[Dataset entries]
== Segment start ==
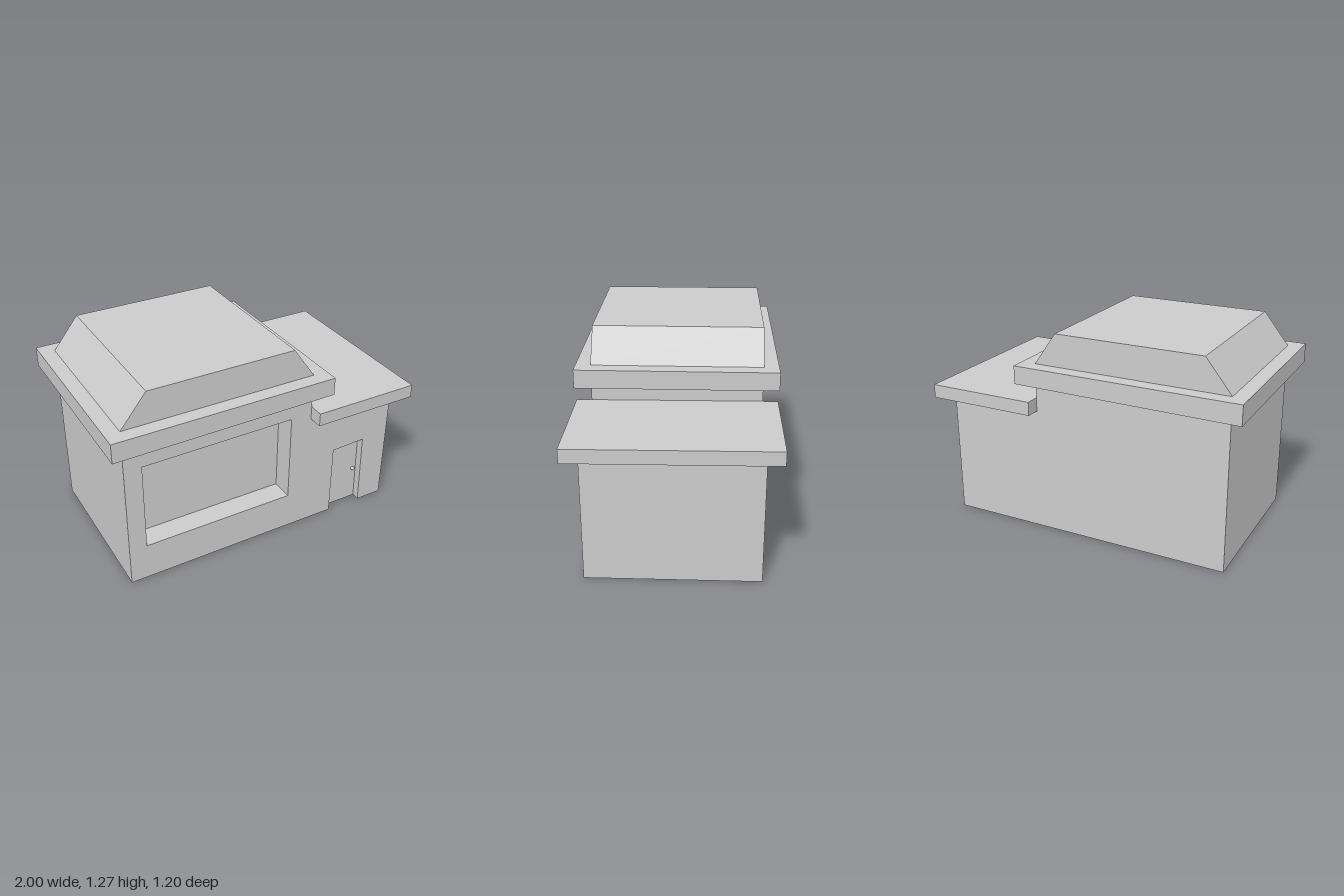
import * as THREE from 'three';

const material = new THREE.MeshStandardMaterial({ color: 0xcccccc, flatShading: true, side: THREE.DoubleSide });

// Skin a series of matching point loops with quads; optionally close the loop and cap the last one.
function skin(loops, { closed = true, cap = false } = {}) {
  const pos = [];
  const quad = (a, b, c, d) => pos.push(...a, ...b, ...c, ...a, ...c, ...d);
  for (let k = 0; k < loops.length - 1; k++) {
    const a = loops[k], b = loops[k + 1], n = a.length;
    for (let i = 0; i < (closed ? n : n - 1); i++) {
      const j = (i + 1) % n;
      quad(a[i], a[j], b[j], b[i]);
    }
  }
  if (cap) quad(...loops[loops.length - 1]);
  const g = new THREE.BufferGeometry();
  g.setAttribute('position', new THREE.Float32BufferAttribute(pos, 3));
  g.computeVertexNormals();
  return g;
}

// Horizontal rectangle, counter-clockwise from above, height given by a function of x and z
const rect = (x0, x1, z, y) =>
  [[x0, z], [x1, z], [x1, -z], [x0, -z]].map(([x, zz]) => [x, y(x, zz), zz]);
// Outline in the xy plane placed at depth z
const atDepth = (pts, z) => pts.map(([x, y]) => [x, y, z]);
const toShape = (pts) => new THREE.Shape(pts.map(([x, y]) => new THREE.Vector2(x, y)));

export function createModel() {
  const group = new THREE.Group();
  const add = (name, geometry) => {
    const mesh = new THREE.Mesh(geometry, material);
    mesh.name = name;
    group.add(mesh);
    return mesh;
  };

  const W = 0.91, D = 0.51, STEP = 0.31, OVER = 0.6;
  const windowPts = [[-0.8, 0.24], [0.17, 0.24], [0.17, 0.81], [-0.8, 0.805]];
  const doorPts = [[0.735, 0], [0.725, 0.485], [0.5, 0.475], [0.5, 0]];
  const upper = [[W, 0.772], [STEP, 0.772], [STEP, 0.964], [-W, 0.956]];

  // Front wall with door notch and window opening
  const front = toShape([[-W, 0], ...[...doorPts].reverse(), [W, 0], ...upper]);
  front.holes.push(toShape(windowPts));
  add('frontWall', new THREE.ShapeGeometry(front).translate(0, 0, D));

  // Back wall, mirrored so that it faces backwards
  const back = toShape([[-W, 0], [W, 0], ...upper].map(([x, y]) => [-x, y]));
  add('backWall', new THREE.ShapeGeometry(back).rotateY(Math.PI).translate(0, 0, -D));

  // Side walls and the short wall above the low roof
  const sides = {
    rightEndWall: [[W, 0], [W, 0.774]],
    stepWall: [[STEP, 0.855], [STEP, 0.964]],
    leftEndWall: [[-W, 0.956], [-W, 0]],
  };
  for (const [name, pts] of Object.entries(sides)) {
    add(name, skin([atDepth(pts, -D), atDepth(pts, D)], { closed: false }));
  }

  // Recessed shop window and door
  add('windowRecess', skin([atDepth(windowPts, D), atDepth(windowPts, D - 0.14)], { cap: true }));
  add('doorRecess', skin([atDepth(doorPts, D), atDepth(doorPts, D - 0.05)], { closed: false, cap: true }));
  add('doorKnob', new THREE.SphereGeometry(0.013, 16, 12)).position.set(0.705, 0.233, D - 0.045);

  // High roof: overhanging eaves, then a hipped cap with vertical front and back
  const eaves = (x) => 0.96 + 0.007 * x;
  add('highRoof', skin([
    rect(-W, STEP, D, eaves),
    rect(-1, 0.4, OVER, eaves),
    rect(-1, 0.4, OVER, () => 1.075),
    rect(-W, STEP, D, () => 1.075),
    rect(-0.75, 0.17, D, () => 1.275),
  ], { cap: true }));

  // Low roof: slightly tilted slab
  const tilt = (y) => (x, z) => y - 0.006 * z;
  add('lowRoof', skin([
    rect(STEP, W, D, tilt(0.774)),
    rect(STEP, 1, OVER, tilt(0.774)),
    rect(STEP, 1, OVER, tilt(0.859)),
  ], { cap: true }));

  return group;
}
== Segment end ==
▶ _How to complete this task_: From the first line above down to the line with "and window opening", reproduce every line and no others, omitting pictures.

▶ _Task answer_:
import * as THREE from 'three';

const material = new THREE.MeshStandardMaterial({ color: 0xcccccc, flatShading: true, side: THREE.DoubleSide });

// Skin a series of matching point loops with quads; optionally close the loop and cap the last one.
function skin(loops, { closed = true, cap = false } = {}) {
  const pos = [];
  const quad = (a, b, c, d) => pos.push(...a, ...b, ...c, ...a, ...c, ...d);
  for (let k = 0; k < loops.length - 1; k++) {
    const a = loops[k], b = loops[k + 1], n = a.length;
    for (let i = 0; i < (closed ? n : n - 1); i++) {
      const j = (i + 1) % n;
      quad(a[i], a[j], b[j], b[i]);
    }
  }
  if (cap) quad(...loops[loops.length - 1]);
  const g = new THREE.BufferGeometry();
  g.setAttribute('position', new THREE.Float32BufferAttribute(pos, 3));
  g.computeVertexNormals();
  return g;
}

// Horizontal rectangle, counter-clockwise from above, height given by a function of x and z
const rect = (x0, x1, z, y) =>
  [[x0, z], [x1, z], [x1, -z], [x0, -z]].map(([x, zz]) => [x, y(x, zz), zz]);
// Outline in the xy plane placed at depth z
const atDepth = (pts, z) => pts.map(([x, y]) => [x, y, z]);
const toShape = (pts) => new THREE.Shape(pts.map(([x, y]) => new THREE.Vector2(x, y)));

export function createModel() {
  const group = new THREE.Group();
  const add = (name, geometry) => {
    const mesh = new THREE.Mesh(geometry, material);
    mesh.name = name;
    group.add(mesh);
    return mesh;
  };

  const W = 0.91, D = 0.51, STEP = 0.31, OVER = 0.6;
  const windowPts = [[-0.8, 0.24], [0.17, 0.24], [0.17, 0.81], [-0.8, 0.805]];
  const doorPts = [[0.735, 0], [0.725, 0.485], [0.5, 0.475], [0.5, 0]];
  const upper = [[W, 0.772], [STEP, 0.772], [STEP, 0.964], [-W, 0.956]];

  // Front wall with door notch and window opening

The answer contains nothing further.